Impartiality is the cornerstone of the Constitution’s jury trial protections. Courts have historically treated impartiality as procedural in nature, meaning that the Constitution requires certain prophylactic procedures that secure a jury that is more likely to reach verdicts impartially. But in Peña- Rodriguez v. Colorado, 137 S. Ct. 855 (2017), the Supreme Court recognized for the first time an enforceable, substantive component to the mandate. There, the Court held that criminal litigants have a Sixth Amendment right to jury decisions made without reliance on extreme bias, specifically on the basis of race or national origin. The Court did not provide a standard for determining when evidence of partiality is sufficient to set aside a verdict but made clear that an otherwise procedurally adequate decision may fall to substantive deficiencies.
This Article advances a structural theory of the Constitution’s impartial jury mandate, focusing on the interplay between its ex ante procedural and ex post substantive components. The Article argues that the mandate has traditionally taken shape as a collection of procedural guarantees because of a common law prohibition on reviewing the substance of jury deliberations. Peña-Rodriguez tosses this constraint, allowing judges for the first time to review the rationales upon which jurors base their verdicts. The Article then offers a novel approach for applying substantive impartiality more broadly by looking to the Equal Protection Clause’s tiers of scrutiny. It concludes that ex ante procedural rules and ex post substantive review can operate in conjunction to tease out undesirable, impermissible forms of jury bias, while still allowing for desirable, permissible forms of jury bias.

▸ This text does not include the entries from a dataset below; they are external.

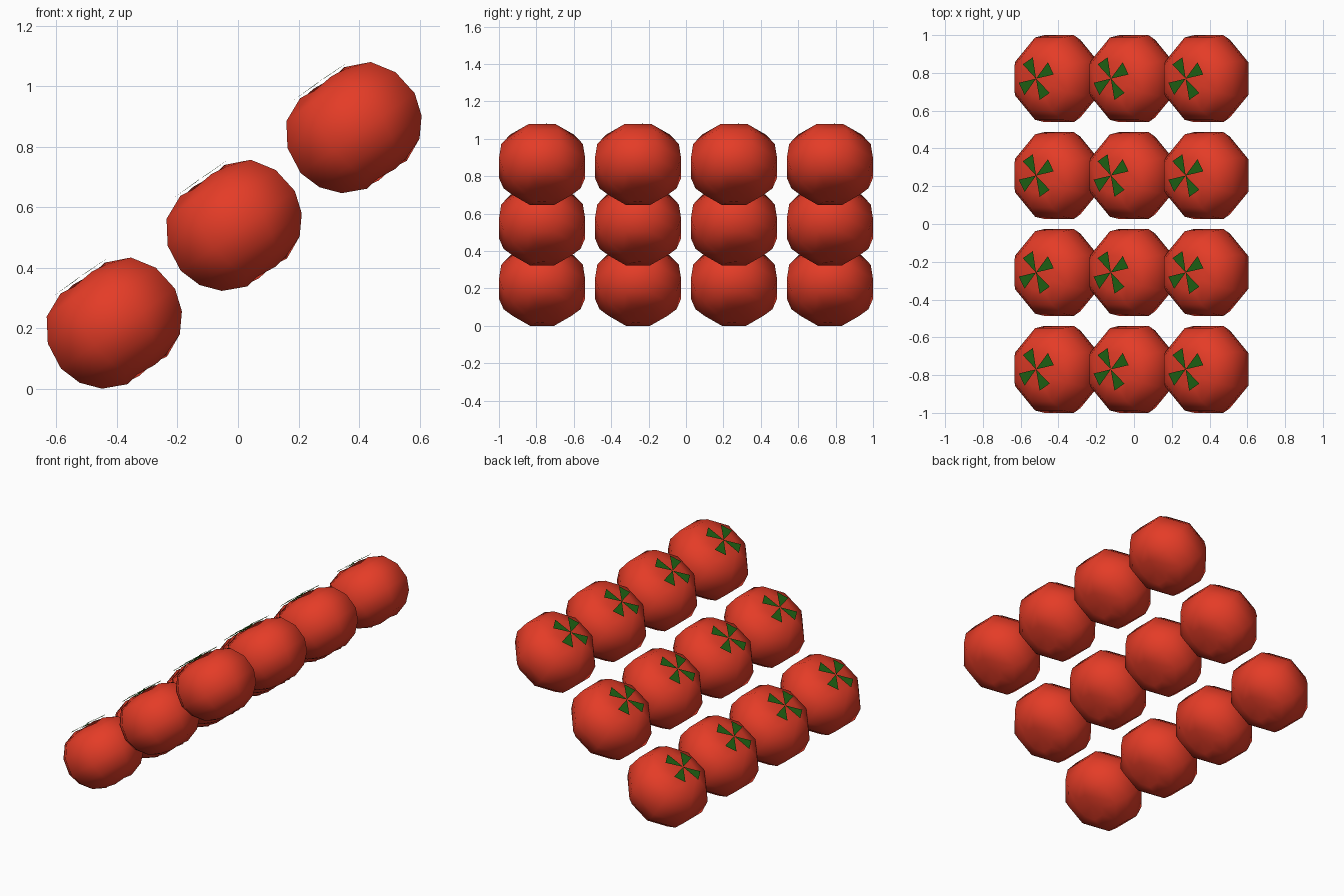
import bpy, bmesh, math
from mathutils import Matrix

cube = bpy.data.objects.get("Cube")
if cube:
    bpy.data.objects.remove(cube, do_unlink=True)


def material(name, colour):
    mat = bpy.data.materials.new(name)
    mat.use_nodes = True
    mat.diffuse_color = (*colour, 1)
    mat.node_tree.nodes["Principled BSDF"].inputs["Base Color"].default_value = (*colour, 1)
    return mat


red = material("tomato red", (0.78, 0.045, 0.02))
green = material("leaf green", (0.014, 0.125, 0.007))

SIDES = 8
TILT = math.radians(-35)
# Radius and height of each ring, from the bottom up
PROFILE = [(0.08, -0.188), (0.157, -0.152), (0.206, -0.094), (0.23, -0.02),
           (0.218, 0.073), (0.17, 0.148), (0.089, 0.184)]
POLE = 0.165


def finish(bm, name, mat, smooth):
    mesh = bpy.data.meshes.new(name)
    for face in bm.faces:
        face.smooth = smooth
    bm.to_mesh(mesh)
    bm.free()
    mesh.materials.append(mat)
    return mesh


def fruit_mesh():
    # Eight-sided squashed fruit with lobed, dimpled ends
    bm = bmesh.new()
    rings = []
    for radius, height in PROFILE:
        r = radius / math.cos(math.pi / SIDES)
        lobed = radius < 0.1
        ring = []
        for i in range(SIDES):
            a = (i + 0.5) * math.tau / SIDES
            k = 1 - 0.04 * (i % 2) if lobed else 1
            ring.append(bm.verts.new((r * math.cos(a), r * math.sin(a), height * k)))
        rings.append(ring)
    bottom = bm.verts.new((0, 0, -POLE))
    top = bm.verts.new((0, 0, POLE))
    for i in range(SIDES):
        j = (i + 1) % SIDES
        for low, high in zip(rings, rings[1:]):
            bm.faces.new((low[i], low[j], high[j], high[i]))
        bm.faces.new((bottom, rings[0][j], rings[0][i]))
        bm.faces.new((top, rings[-1][i], rings[-1][j]))
    return finish(bm, "tomato_body", red, True)


def calyx_mesh():
    # Four flat leaves that widen away from the stem
    bm = bmesh.new()
    for n in range(4):
        mid = math.radians(30 + 90 * n)
        corners = [bm.verts.new((0, 0, 0.193))]
        for side in (-1, 1):
            a = mid + side * math.radians(19)
            corners.append(bm.verts.new((0.115 * math.cos(a), 0.115 * math.sin(a), 0.191)))
        bm.faces.new(corners)
    return finish(bm, "calyx", green, False)


# Stepped rows of tilted fruit
parts = {"tomato": fruit_mesh(), "calyx": calyx_mesh()}
for step in range(3):
    for row in range(4):
        place = Matrix.Translation((-0.408 + 0.396 * step, (row - 1.5) * 0.513, 0.215 + 0.323 * step))
        for name, mesh in parts.items():
            obj = bpy.data.objects.new(f"{name}_{step + 1}_{row + 1}", mesh)
            obj.matrix_world = place @ Matrix.Rotation(TILT, 4, 'Y')
            bpy.context.collection.objects.link(obj)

Richard L. Jolly,
The New Impartial Jury Mandate,
Mich. L. Rev.
Available at: https://repository.law.umich.edu/mlr/vol117/iss4/3